What you will do: Write out the stretch of lines below that begins at the line with "path = [(x, y, z" and ends at the line with "c = Vector((x, y, z)) + out * shift", including both, exactly as given and nothing more.

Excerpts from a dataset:

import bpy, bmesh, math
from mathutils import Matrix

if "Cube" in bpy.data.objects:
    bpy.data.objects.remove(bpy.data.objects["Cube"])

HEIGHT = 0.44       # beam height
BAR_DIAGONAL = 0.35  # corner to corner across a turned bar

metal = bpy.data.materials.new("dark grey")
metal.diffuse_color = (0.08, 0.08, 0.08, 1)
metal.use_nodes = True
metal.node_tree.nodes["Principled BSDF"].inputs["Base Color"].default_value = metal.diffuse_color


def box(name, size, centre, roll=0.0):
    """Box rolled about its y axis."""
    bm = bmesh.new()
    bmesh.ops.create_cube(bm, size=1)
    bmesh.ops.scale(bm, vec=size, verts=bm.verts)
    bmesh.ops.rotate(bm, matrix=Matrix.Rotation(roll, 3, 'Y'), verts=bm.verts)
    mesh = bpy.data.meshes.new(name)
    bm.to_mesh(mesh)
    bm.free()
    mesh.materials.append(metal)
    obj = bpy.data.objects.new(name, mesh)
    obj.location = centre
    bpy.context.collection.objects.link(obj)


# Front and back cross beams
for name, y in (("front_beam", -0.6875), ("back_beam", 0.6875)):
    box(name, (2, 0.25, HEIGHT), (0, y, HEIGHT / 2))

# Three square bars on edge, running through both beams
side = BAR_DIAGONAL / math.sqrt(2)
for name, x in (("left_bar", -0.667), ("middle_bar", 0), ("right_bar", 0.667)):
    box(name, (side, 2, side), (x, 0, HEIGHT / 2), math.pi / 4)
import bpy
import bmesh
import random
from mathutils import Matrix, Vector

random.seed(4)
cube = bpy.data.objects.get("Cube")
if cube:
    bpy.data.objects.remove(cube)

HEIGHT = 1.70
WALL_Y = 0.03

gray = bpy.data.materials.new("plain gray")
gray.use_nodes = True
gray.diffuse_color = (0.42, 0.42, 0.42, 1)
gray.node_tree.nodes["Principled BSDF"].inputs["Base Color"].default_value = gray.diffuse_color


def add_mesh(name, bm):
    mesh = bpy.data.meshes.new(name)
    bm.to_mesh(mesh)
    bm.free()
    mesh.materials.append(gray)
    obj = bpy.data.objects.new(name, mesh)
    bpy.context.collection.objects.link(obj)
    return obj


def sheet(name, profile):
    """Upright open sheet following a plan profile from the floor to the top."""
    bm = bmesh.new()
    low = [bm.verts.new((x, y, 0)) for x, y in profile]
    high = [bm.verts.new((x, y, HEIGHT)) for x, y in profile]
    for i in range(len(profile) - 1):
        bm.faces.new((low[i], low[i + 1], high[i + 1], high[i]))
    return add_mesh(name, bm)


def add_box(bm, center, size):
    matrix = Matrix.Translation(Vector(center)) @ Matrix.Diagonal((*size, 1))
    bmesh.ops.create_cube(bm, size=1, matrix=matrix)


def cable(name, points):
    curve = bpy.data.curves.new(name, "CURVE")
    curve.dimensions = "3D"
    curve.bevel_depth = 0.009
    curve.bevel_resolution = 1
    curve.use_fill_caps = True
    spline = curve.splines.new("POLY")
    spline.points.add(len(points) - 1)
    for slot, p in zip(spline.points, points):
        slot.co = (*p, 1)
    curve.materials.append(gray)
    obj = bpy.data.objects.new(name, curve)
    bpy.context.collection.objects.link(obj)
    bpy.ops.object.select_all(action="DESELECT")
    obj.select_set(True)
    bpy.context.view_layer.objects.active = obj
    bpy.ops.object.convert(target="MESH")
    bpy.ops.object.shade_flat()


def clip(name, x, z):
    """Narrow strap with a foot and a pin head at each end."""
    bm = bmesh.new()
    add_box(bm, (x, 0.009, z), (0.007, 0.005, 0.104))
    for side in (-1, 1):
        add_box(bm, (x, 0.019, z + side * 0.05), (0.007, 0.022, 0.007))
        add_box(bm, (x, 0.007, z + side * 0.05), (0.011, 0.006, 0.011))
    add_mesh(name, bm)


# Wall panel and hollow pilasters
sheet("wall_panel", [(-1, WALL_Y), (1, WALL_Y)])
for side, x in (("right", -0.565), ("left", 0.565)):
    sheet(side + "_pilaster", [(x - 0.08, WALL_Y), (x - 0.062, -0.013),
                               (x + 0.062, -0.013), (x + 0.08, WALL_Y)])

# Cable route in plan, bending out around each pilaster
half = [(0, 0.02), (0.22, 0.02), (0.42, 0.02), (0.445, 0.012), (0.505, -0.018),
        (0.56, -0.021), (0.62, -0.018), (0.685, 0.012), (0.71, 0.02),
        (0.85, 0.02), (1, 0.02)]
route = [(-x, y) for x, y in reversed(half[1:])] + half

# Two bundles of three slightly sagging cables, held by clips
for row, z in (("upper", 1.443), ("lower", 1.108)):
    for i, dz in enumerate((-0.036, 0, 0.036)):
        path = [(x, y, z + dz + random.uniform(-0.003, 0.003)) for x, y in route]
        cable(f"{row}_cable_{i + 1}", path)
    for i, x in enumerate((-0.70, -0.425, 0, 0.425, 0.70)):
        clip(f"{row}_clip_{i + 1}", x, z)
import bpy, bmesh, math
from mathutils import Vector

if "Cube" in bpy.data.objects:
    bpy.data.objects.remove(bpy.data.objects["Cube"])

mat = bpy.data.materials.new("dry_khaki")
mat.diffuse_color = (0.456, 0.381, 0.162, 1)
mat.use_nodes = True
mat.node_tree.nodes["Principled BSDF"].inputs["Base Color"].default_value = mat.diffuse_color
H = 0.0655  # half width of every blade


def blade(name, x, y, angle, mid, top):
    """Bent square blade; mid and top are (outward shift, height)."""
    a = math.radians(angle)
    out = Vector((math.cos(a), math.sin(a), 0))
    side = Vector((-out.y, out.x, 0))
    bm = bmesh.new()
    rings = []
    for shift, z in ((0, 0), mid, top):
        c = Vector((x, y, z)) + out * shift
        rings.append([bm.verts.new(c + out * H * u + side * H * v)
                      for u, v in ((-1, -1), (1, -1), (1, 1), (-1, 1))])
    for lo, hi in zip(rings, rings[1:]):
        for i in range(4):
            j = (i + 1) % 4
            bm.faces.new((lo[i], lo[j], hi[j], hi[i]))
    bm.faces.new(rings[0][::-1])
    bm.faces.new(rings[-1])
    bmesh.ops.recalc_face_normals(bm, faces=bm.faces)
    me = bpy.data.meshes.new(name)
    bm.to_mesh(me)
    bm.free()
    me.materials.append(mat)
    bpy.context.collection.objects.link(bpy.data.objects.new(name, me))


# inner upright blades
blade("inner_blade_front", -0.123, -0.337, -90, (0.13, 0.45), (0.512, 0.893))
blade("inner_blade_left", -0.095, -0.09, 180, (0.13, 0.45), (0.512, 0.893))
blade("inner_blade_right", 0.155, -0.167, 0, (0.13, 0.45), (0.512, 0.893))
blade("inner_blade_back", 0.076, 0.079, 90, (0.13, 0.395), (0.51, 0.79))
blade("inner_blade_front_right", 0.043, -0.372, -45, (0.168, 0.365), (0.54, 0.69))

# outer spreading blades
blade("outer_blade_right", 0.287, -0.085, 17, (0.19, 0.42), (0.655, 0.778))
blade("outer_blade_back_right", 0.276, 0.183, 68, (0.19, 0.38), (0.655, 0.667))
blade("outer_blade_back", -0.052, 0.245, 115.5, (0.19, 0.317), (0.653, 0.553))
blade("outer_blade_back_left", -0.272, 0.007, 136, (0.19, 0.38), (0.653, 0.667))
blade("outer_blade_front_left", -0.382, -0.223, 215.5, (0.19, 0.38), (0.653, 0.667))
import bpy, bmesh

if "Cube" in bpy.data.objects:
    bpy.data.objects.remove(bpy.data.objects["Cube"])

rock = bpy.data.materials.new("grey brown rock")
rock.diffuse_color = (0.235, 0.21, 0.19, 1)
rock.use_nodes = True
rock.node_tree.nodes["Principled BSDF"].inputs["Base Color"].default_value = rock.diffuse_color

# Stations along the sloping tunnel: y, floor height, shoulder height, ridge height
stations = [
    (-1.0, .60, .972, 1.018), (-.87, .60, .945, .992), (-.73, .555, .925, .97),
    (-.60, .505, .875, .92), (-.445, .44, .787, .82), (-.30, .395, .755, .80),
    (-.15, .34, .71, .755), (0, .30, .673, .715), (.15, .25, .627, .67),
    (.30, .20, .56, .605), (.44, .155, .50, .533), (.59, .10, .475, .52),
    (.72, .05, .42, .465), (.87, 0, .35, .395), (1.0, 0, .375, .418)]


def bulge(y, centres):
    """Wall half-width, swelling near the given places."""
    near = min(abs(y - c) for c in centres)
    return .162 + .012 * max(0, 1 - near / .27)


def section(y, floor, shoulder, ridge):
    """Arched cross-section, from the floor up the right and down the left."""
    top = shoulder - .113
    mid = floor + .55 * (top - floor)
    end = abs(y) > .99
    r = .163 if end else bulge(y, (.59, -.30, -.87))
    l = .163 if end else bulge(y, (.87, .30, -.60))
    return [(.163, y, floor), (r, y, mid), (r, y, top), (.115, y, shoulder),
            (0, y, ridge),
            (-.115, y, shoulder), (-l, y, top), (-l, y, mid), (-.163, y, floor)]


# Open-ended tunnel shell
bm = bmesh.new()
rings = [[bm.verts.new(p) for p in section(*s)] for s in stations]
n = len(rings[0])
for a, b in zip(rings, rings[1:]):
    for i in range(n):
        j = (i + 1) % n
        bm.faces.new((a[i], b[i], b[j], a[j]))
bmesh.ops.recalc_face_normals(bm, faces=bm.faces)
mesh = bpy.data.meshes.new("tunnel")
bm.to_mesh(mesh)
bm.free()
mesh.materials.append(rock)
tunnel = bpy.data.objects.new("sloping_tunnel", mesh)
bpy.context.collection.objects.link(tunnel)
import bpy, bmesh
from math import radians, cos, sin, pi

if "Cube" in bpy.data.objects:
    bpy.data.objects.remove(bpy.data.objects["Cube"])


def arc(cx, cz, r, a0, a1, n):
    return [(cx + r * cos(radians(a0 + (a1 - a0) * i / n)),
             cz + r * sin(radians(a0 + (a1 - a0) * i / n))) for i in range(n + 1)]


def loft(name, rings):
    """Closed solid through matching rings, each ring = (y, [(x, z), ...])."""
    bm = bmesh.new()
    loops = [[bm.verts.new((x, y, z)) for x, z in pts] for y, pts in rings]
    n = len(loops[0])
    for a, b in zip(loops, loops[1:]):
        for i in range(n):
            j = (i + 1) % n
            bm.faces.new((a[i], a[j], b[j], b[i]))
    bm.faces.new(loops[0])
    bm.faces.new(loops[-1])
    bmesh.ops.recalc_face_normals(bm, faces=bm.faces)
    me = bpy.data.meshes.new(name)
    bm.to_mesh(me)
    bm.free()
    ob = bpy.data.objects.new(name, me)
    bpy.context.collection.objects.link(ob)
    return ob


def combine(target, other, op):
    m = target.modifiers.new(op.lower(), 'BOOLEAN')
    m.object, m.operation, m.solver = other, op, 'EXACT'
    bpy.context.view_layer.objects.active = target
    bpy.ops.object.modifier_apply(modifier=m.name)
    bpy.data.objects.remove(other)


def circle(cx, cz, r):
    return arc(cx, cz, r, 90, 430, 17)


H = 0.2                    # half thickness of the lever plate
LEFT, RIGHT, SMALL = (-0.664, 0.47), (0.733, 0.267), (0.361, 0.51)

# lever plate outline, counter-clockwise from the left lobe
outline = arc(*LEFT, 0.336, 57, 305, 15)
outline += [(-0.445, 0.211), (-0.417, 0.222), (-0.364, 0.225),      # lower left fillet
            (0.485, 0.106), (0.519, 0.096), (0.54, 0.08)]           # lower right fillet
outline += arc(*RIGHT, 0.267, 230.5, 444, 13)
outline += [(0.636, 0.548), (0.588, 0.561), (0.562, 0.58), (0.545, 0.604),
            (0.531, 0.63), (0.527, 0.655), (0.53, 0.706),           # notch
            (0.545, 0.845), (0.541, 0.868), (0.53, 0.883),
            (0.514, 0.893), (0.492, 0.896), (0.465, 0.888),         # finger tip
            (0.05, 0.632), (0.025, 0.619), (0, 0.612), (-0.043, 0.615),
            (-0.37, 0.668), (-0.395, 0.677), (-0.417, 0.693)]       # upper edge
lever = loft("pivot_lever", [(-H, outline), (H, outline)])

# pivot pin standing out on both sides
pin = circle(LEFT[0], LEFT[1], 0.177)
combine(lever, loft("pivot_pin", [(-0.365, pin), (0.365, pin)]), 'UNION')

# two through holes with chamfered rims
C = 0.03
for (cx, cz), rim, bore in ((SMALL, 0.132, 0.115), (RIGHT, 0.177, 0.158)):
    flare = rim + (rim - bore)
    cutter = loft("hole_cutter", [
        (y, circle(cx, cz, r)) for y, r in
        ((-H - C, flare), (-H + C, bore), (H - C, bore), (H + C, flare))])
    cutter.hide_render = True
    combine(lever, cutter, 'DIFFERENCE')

Problem solution:
        path = [(x, y, z + dz + random.uniform(-0.003, 0.003)) for x, y in route]
        cable(f"{row}_cable_{i + 1}", path)
    for i, x in enumerate((-0.70, -0.425, 0, 0.425, 0.70)):
        clip(f"{row}_clip_{i + 1}", x, z)
import bpy, bmesh, math
from mathutils import Vector

if "Cube" in bpy.data.objects:
    bpy.data.objects.remove(bpy.data.objects["Cube"])

mat = bpy.data.materials.new("dry_khaki")
mat.diffuse_color = (0.456, 0.381, 0.162, 1)
mat.use_nodes = True
mat.node_tree.nodes["Principled BSDF"].inputs["Base Color"].default_value = mat.diffuse_color
H = 0.0655  # half width of every blade


def blade(name, x, y, angle, mid, top):
    """Bent square blade; mid and top are (outward shift, height)."""
    a = math.radians(angle)
    out = Vector((math.cos(a), math.sin(a), 0))
    side = Vector((-out.y, out.x, 0))
    bm = bmesh.new()
    rings = []
    for shift, z in ((0, 0), mid, top):
        c = Vector((x, y, z)) + out * shift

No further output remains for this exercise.